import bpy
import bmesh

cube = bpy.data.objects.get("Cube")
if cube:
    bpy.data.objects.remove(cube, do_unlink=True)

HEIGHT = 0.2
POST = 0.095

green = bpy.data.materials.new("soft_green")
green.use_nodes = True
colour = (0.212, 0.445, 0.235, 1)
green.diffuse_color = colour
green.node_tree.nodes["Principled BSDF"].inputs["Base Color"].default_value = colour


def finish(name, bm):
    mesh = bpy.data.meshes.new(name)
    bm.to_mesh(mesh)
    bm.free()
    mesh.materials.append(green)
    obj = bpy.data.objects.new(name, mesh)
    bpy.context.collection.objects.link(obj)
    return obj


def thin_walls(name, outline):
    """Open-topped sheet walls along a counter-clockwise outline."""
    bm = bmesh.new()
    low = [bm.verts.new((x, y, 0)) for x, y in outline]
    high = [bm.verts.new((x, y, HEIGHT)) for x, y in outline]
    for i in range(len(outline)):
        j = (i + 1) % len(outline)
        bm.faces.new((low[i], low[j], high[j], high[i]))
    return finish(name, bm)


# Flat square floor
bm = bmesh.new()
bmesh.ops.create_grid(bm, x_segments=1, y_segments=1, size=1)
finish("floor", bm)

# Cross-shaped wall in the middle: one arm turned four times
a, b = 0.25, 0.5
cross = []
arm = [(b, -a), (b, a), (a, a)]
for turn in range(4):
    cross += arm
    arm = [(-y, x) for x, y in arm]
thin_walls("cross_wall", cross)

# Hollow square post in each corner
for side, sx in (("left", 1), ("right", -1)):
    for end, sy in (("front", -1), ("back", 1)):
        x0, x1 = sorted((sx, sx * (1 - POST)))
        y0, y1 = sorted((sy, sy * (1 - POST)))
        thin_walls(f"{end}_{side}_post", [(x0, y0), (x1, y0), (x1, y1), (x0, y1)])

--

> THE PROBLEM: An exact, complete copy of the lines above from the one with "arm = [(b, -a), (b, a), (a, a)]" through the one with "x0, x1 = sorted((sx, sx" is the whole answer.

> SOLUTION TO THIS TASK:
arm = [(b, -a), (b, a), (a, a)]
for turn in range(4):
    cross += arm
    arm = [(-y, x) for x, y in arm]
thin_walls("cross_wall", cross)

# Hollow square post in each corner
for side, sx in (("left", 1), ("right", -1)):
    for end, sy in (("front", -1), ("back", 1)):
        x0, x1 = sorted((sx, sx * (1 - POST)))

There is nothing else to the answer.